Some players think that variants are more interesting than the regular game and play them almost exclusively. Others play a variant on occasion just for the different strategy involved.

So when you're ready for your first variant game remember where the funny-looking number came from.

Other Notes:

Miller Numbers are named after the late Don Miller, and date back to the 1960's. A lot more information about Miller Numbers, and Don Miller, can be found in Mark Nelson's excellent interview with Fred Davis Jr..

The North American MNC is currenty Lee Kendter, Jr. I believe that Lee Kendter, Sr, was a former MNC, and may have been the MNC when this article was first written. Lee (Jr.) can be reached at 1503 Pilrim Lane, Quakertown, PA 18951, U.S.A.. He publishes details of all this games, in the 'zine Alpha & Omega, which is passed on from one MNC to the next. He dishes out Miller Numbers, for all postal games in North America, and also hands out blocks of Boardman Numbers to the other MNCs. So the MNCs in North America, Europe and Australia, all use unique numbers.

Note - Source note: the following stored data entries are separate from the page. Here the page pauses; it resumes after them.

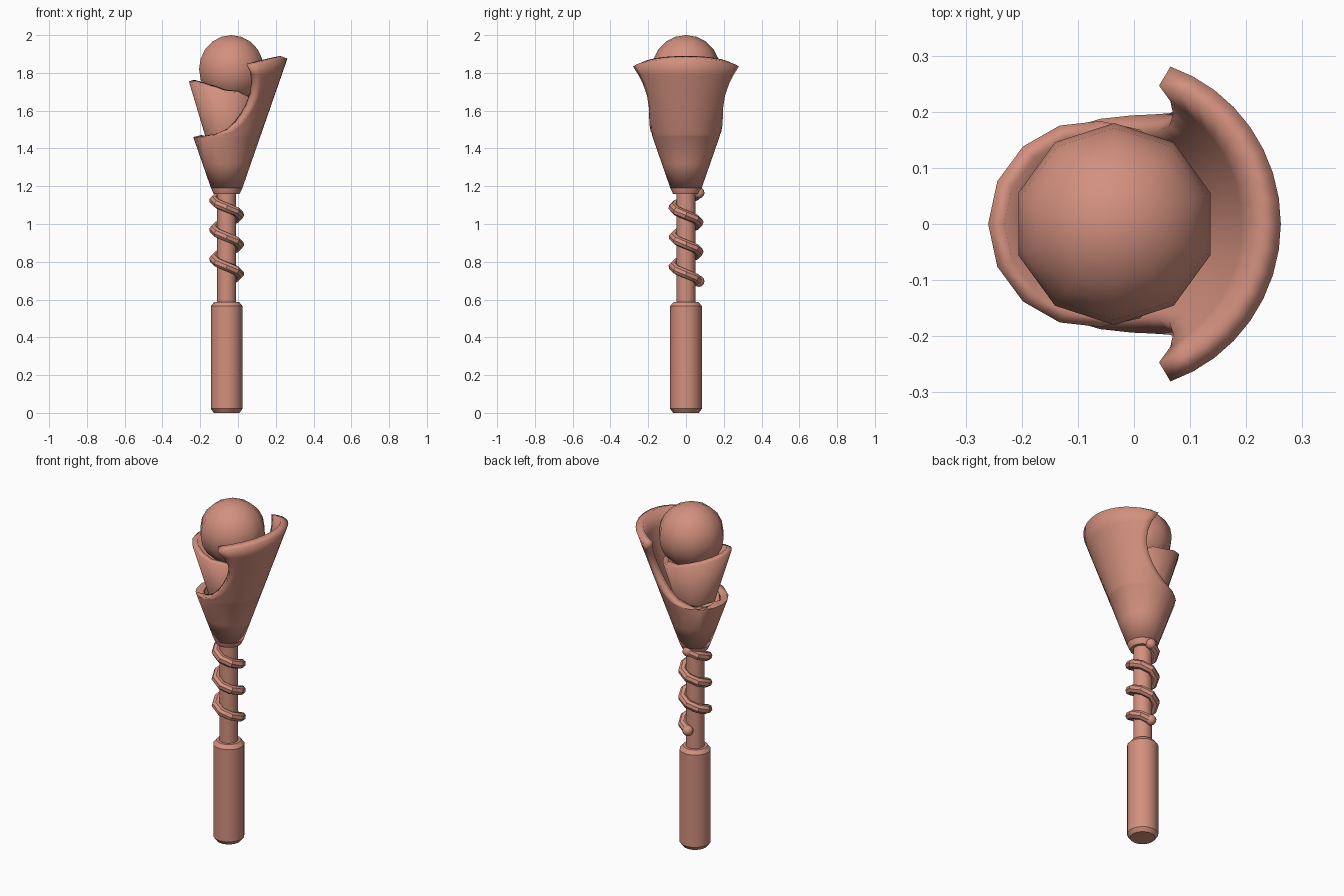
import bpy, bmesh
from math import sin, cos, pi, radians

if "Cube" in bpy.data.objects:
    bpy.data.objects.remove(bpy.data.objects["Cube"])

AX = -0.06  # x of the main axis
mat = bpy.data.materials.new("coral")
mat.diffuse_color = (0.65, 0.28, 0.21, 1)
mat.use_nodes = True
mat.node_tree.nodes["Principled BSDF"].inputs["Base Color"].default_value = mat.diffuse_color


def finish(obj, angle=35):
    obj.data.materials.append(mat)
    bpy.ops.object.select_all(action='DESELECT')
    bpy.context.view_layer.objects.active = obj
    obj.select_set(True)
    bpy.ops.object.shade_smooth_by_angle(angle=radians(angle))
    return obj


def grid_object(name, rows, closed_doubles=1e-5):
    """Skin rows of points (each row runs counter-clockwise)."""
    bm = bmesh.new()
    vs = [[bm.verts.new(p) for p in row] for row in rows]
    for a, b in zip(vs, vs[1:]):
        for j in range(len(a) - 1):
            bm.faces.new((a[j], a[j + 1], b[j + 1], b[j]))
    bmesh.ops.remove_doubles(bm, verts=bm.verts, dist=closed_doubles)
    me = bpy.data.meshes.new(name)
    bm.to_mesh(me)
    bm.free()
    obj = bpy.data.objects.new(name, me)
    bpy.context.collection.objects.link(obj)
    return obj


def lathe(name, profile, sides, center=(AX, 0, 0), phase=0.0, angle=35):
    cx, cy, cz = center
    rows = [[(cx + r * cos(phase + 2 * pi * j / sides), cy + r * sin(phase + 2 * pi * j / sides), cz + z)
             for j in range(sides + 1)] for r, z in profile]
    return finish(grid_object(name, rows), angle)


def ball(name, center, r, sides, rings, phase=0.0):
    prof = [(r * sin(pi * i / rings), -r * cos(pi * i / rings)) for i in range(rings + 1)]
    return lathe(name, prof, sides, center, phase, 60)


def petal(name, rows, thickness):
    """rows: (radius function, height function of angle, half-angle in degrees)."""
    n = 8
    pts = []
    for rad, height, half in rows:
        row = []
        for j in range(-n, n + 1):
            t = half * j / n
            z = height(abs(t))
            r, a = rad(z), radians(t)
            row.append((AX + r * cos(a), r * sin(a), z))
        pts.append(row)
    obj = grid_object(name, pts)
    m = obj.modifiers.new("wall", 'SOLIDIFY')
    m.thickness, m.offset = thickness, -1
    return finish(obj)


# handle and shaft
lathe("handle", [(0, 0), (0.068, 0), (0.084, 0.022), (0.084, 0.565), (0.066, 0.587), (0, 0.587)], 16)
lathe("shaft", [(0, 0.57), (0.05, 0.57), (0.05, 1.2), (0, 1.2)], 16)

# spiral wrapped round the shaft, starting at the back
turns, per, R, z0, pitch = 3, 8, 0.068, 0.697, 0.156
path = [(AX + R * cos(pi / 2 - 2 * pi * i / per), R * sin(pi / 2 - 2 * pi * i / per), z0 + pitch * i / per)
        for i in range(turns * per + 1)]
cu = bpy.data.curves.new("spiral", 'CURVE')
cu.dimensions = '3D'
cu.bevel_depth, cu.bevel_resolution, cu.use_fill_caps = 0.025, 2, True
sp = cu.splines.new('POLY')
sp.points.add(len(path) - 1)
for p, co in zip(sp.points, path):
    p.co = (*co, 1)
spiral = bpy.data.objects.new("spiral", cu)
bpy.context.collection.objects.link(spiral)
bpy.context.view_layer.objects.active = spiral
bpy.ops.object.select_all(action='DESELECT')
spiral.select_set(True)
bpy.ops.object.convert(target='MESH')
finish(bpy.context.view_layer.objects.active)
ball("spiral_start", path[0], 0.03, 8, 6)
ball("spiral_end", path[-1], 0.03, 8, 6)

# outer cup: full cone below, one tall petal on the +x side
cone = lambda z: 0.083 + 0.348 * (z - 1.19)
level = lambda z: (lambda t: z)
outer = [(cone, level(1.19), 180), (cone, level(1.32), 180), (cone, level(1.46), 180)]
for z, half in [(1.463, 140), (1.471, 112), (1.49, 90), (1.53, 74), (1.57, 65), (1.62, 58),
                (1.68, 54.5), (1.74, 56), (1.79, 60)]:
    outer.append((cone, level(z), half))
outer.append((cone, lambda t: 1.876 - 0.042 * (t / 66) ** 2, 66))
petal("outer_petal", outer, 0.042)
lathe("cup_base", [(0, 1.158), (0.068, 1.158), (0.083, 1.19), (0.083, 1.2), (0, 1.2)], 16)

# inner cup with a tilted rim
slim = lambda z: max(0.03, 0.2 + 0.3 * (z - 1.755))
rim = lambda t: 1.755 - 0.055 * (1 + cos(radians(t))) + 0.02 * sin(radians(t)) ** 2 * (t < 90)
petal("inner_petal", [(slim, level(1.25), 180), (slim, level(1.45), 180), (slim, lambda t: max(rim(t), 1.67), 180)], 0.03)

# ball held in the cup
ball("bud", (-0.035, 0, 1.82), 0.18, 10, 10, pi / 2)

At the end of 1993, the then MNC, Lee Kendter Jr. appointed me as the E-mail MNC and allowed me to start giving out Miller Numbers to E-mail games. He gave me a blocks of MNs, from AAA to AZZ. 676 numbers in total. This may not be enough for E-mail games, and I am going to have to ask for another block soon.

Other Diplomacy Resources:

The Diplomacy Home Page

Judge Openings

Hall of Fame Home Page

MNC Home Page

My Home Page

Last updated on 19 May 1997 by Nicholas Fitzpatrick.